They have revealed packed boats being prevented from landing, human-trafficking networks and jungle camps and mass graves on the Thai-Malaysian border.
Amid claims of the involvement of officials, investigations are under way, arrest warrants issued and a Thai general suspected of involvement has turned himself in.
Events should have vindicated Phuket news website editor Alan Morison and reporter Chutima Sidasathian, who go on trial next month on charges of defamation and committing a computer crime.
The pair, who have been covering the Rohingya story for years and contributed to the South China Morning Post's award-winning reports on the refugee crisis in 2009, face seven years in jail if found guilty.
Yet they have committed no crime; they have merely been doing their jobs as journalists.

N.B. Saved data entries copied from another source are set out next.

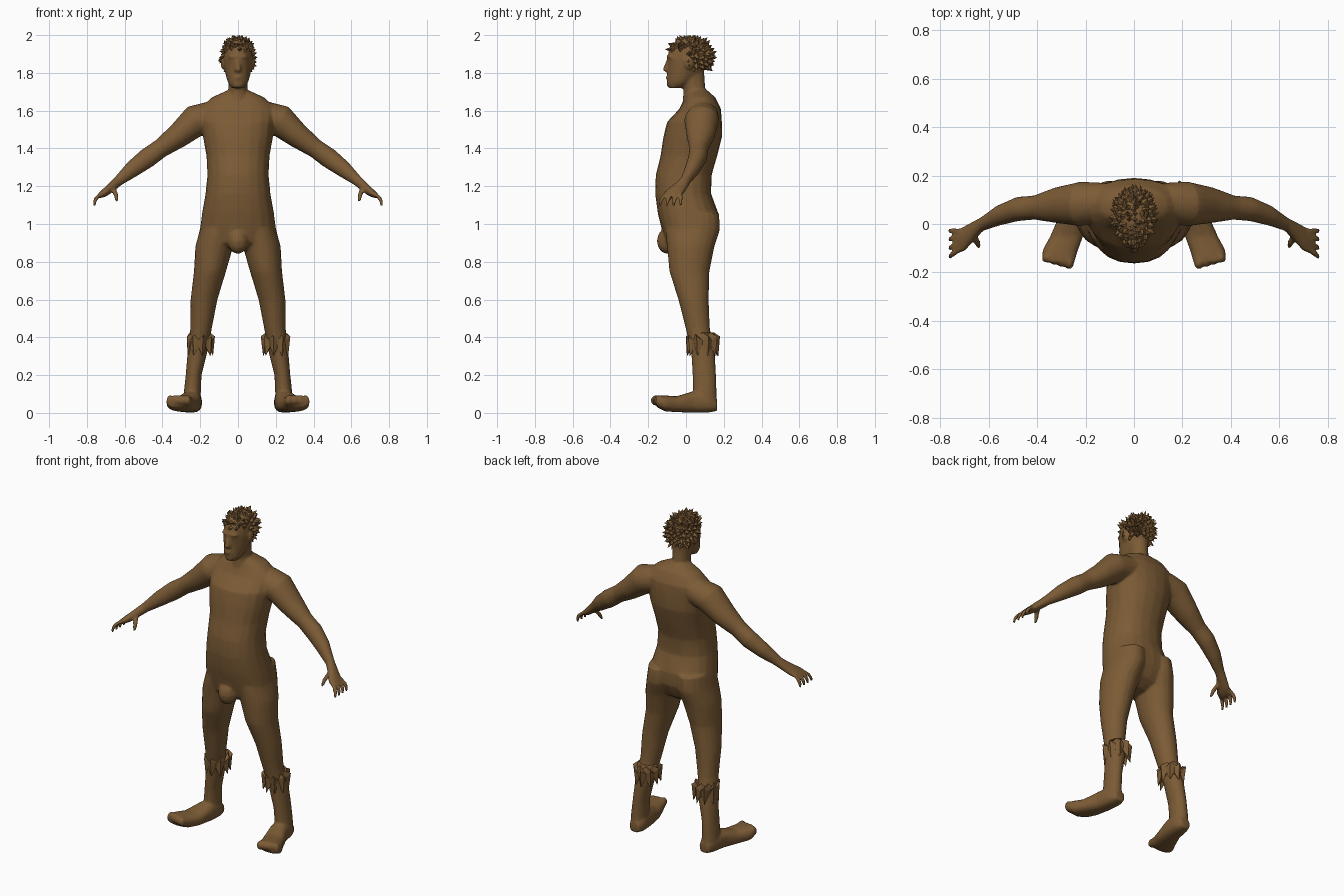
import bpy, bmesh, math, random
from mathutils import Vector

random.seed(4)
X, Y, Z = Vector((1, 0, 0)), Vector((0, 1, 0)), Vector((0, 0, 1))
ARM_UP = Vector((.56, 0, .83))

if "Cube" in bpy.data.objects:
    bpy.data.objects.remove(bpy.data.objects["Cube"])

skin = bpy.data.materials.new("brown")
skin.use_nodes = True
colour = (.2, .105, .036, 1)
skin.diffuse_color = colour
skin.node_tree.nodes["Principled BSDF"].inputs["Base Color"].default_value = colour


def power(value, p):
    return math.copysign(abs(value) ** p, value)


def loft(bm, sections, u=X, v=Y, side=1, sides=20, p=1.0):
    """Skin rounded rings (x, y, z, radius along u, radius along v)."""
    rings = []
    for x, y, z, ru, rv in sections:
        ring = []
        for i in range(sides):
            a = math.tau * i / sides
            co = Vector((x, y, z)) + u * ru * power(math.cos(a), p) + v * rv * power(math.sin(a), p)
            co.x *= side
            ring.append(bm.verts.new(co))
        rings.append(ring)
    for low, high in zip(rings, rings[1:]):
        for i in range(sides):
            j = (i + 1) % sides
            bm.faces.new((low[i], low[j], high[j], high[i]))
    bm.faces.new(rings[0])
    bm.faces.new(rings[-1])


def ball(bm, x, y, z, rx, ry, rz):
    made = bmesh.ops.create_icosphere(bm, subdivisions=2, radius=1)["verts"]
    bmesh.ops.scale(bm, vec=(rx, ry, rz), verts=made)
    bmesh.ops.translate(bm, vec=(x, y, z), verts=made)


def finish(bm, name):
    bmesh.ops.recalc_face_normals(bm, faces=bm.faces[:])
    mesh = bpy.data.meshes.new(name)
    bm.to_mesh(mesh)
    bm.free()
    mesh.materials.append(skin)
    obj = bpy.data.objects.new(name, mesh)
    bpy.context.collection.objects.link(obj)
    for other in bpy.context.selected_objects:
        other.select_set(False)
    bpy.context.view_layer.objects.active = obj
    obj.select_set(True)
    return obj


# Torso, from collar to crotch
body = bmesh.new()
loft(body, [(0, y, z, rx, ry) for y, z, rx, ry in (
    (.06, 1.71, .05, .05), (.075, 1.67, .14, .08), (.075, 1.61, .2, .11),
    (.045, 1.54, .195, .145), (.035, 1.46, .185, .155), (.015, 1.36, .167, .15),
    (-.012, 1.26, .162, .148), (-.015, 1.16, .172, .148), (.01, 1.06, .19, .16),
    (.02, .98, .2, .15), (.01, .9, .16, .12), (0, .86, .05, .07))], p=.9)
ball(body, 0, -.1, .91, .055, .055, .07)

# Neck and head
loft(body, [(0, .05, 1.62, .07, .07), (0, .045, 1.7, .05, .058), (0, .035, 1.82, .05, .06)])
loft(body, [(0, y, z, rx, ry) for y, z, rx, ry in (
    (-.055, 1.72, .035, .035), (-.035, 1.75, .054, .066), (-.005, 1.8, .068, .093),
    (.018, 1.87, .078, .118), (.02, 1.93, .073, .108), (.02, 1.97, .05, .072),
    (.02, 1.988, .02, .03))])

# Nose, brow, lips and chin
loft(body, [(0, -.088, 1.875, .01, .012), (0, -.1, 1.835, .014, .018),
            (0, -.104, 1.815, .02, .02), (0, -.09, 1.8, .012, .01)], sides=10)
ball(body, 0, -.078, 1.885, .055, .026, .014)
ball(body, 0, -.09, 1.775, .026, .018, .012)
ball(body, 0, -.08, 1.737, .03, .022, .018)

for side in (1, -1):
    # Ear
    ball(body, side * .078, .015, 1.85, .014, .024, .034)

    # Arm and palm
    loft(body, [(.12, .09, 1.58, .08, .08), (.22, .083, 1.55, .092, .085),
                (.32, .078, 1.465, .074, .065), (.41, .068, 1.4, .05, .05),
                (.48, .062, 1.35, .05, .053), (.56, .035, 1.29, .042, .044),
                (.627, 0, 1.234, .029, .029), (.665, -.03, 1.2, .04, .025),
                (.7, -.06, 1.17, .052, .022), (.732, -.075, 1.148, .046, .015)],
         u=Y, v=ARM_UP, side=side)

    # Four fingers and a thumb
    for i in range(4):
        y = -.028
        loft(body, [(.71, y - .024 * i, 1.172, .014, .011),
                    (.745, y - .031 * i, 1.145, .014, .012),
                    (.758, y - .035 * i, 1.12, .011, .01),
                    (.76, y - .037 * i, 1.095, .007, .007)], side=side, sides=8)
    loft(body, [(.665, -.04, 1.2, .016, .016), (.648, -.075, 1.16, .014, .015),
                (.64, -.095, 1.12, .009, .009)], side=side, sides=8)

    # Leg and ankle
    loft(body, [(.095, .045, 1.06, .09, .13), (.102, .035, .97, .1, .145),
                (.126, .025, .88, .1, .125), (.148, .018, .75, .085, .106),
                (.18, .04, .6, .071, .08), (.195, .062, .45, .057, .064),
                (.215, .09, .32, .052, .062), (.235, .097, .2, .042, .062),
                (.242, .1, .11, .045, .062), (.243, .105, .04, .046, .058)], side=side)

    # Foot with raised toes
    loft(body, [(.238, .165, .04, .032, .03), (.24, .12, .055, .05, .053),
                (.25, .04, .058, .056, .057), (.278, -.05, .046, .068, .042),
                (.305, -.11, .05, .073, .042), (.312, -.155, .062, .067, .032)],
         u=X, v=Z, side=side, p=.8)
    for i in range(4):
        ball(body, side * (.268 + .03 * i), -.16 + .007 * i, .066, .021, .028 - .002 * i, .028)

# Fuse the parts into one skin, then thin it out
figure = finish(body, "body")
fuse = figure.modifiers.new("fuse", "REMESH")
fuse.mode = "VOXEL"
fuse.voxel_size = .007
relax = figure.modifiers.new("relax", "SMOOTH")
relax.factor, relax.iterations = .5, 4
thin = figure.modifiers.new("thin", "DECIMATE")
thin.ratio = .12
for name in ("fuse", "relax", "thin"):
    bpy.ops.object.modifier_apply(modifier=name)
if not figure.data.materials:
    figure.data.materials.append(skin)
bpy.ops.object.shade_smooth_by_angle(angle=math.radians(50))

# Hair: pointed locks over the crown, sides and back
hair = bmesh.new()
count = 210
for i in range(count):
    h = 1 - 2 * (i + .5) / count
    a = i * math.pi * (3 - math.sqrt(5))
    w = math.sqrt(1 - h * h)
    n = Vector((w * math.cos(a), w * math.sin(a), h))
    root = Vector((n.x * .076, .022 + n.y * .112, 1.885 + n.z * .1))
    if root.z < 1.825 or (root.y < .005 and root.z < 1.92):
        continue
    sweep = Vector((random.uniform(-.5, .5), random.uniform(-.3, .5), random.uniform(-.7, .3)))
    tip = root + (n + sweep).normalized() * random.uniform(.022, .036)
    tip.z = min(tip.z, 2)
    across = n.cross(Z if abs(n.z) < .9 else X).normalized()
    along = n.cross(across)
    base = [hair.verts.new(root - n * .008 + (across * math.cos(t) + along * math.sin(t)) * .021)
            for t in (0, math.pi / 2, math.pi, math.pi * 1.5)]
    point = hair.verts.new(tip)
    hair.faces.new(base)
    for k in range(4):
        hair.faces.new((base[k], base[(k + 1) % 4], point))
finish(hair, "hair")

# Ragged trouser cuffs with flared points
for label, side in (("left", 1), ("right", -1)):
    cuff = bmesh.new()
    teeth = 18
    rings = []
    for kind in ("top", "flare", "hem", "inside"):
        ring = []
        for i in range(teeth):
            a = math.tau * i / teeth
            odd = i % 2
            r, z = {"top": (.056, .425 - .02 * odd),
                    "flare": (.066 + .012 * odd, .385 + .02 * odd),
                    "hem": (.06 + .01 * odd, .35 - .05 * odd),
                    "inside": (.04, .36)}[kind]
            r *= random.uniform(.95, 1.05)
            ring.append(cuff.verts.new((side * (.2 + r * math.cos(a)),
                                        .088 + r * 1.15 * math.sin(a), z)))
        rings.append(ring)
    for upper, lower in zip(rings, rings[1:]):
        for i in range(teeth):
            j = (i + 1) % teeth
            cuff.faces.new((upper[i], upper[j], lower[j]))
            cuff.faces.new((upper[i], lower[j], lower[i]))
    cuff.faces.new(rings[0])
    cuff.faces.new(rings[-1])
    finish(cuff, label + "_cuff")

Charges were brought against them by an officer of the Thai navy after their website, Phuketwan, quoted a Reuters news agency report that received a Pulitzer prize alleging ''naval forces'' and immigration officials were involved in trafficking of members of the discriminated-against ethnic group.
At the time, caretaker premier Abhisit Vejjajiva promised his government would work with investigators, but no inquiry was ever launched.
The journalists were instead sued for besmirching the navy's name and as recent accounts have shown, little appears to have been done to help the refugees.
Government agencies have a right to defend their reputation, but they also have to be open to media scrutiny.
If an accusation is made against a military institution or one of its officers, an independent and transparent inquiry should be conducted.
Intimidating journalists by accusing them of defamation only serves to stifle freedom of the press while ignoring the issue in question.
The charges against Morison and Chutima should be dropped.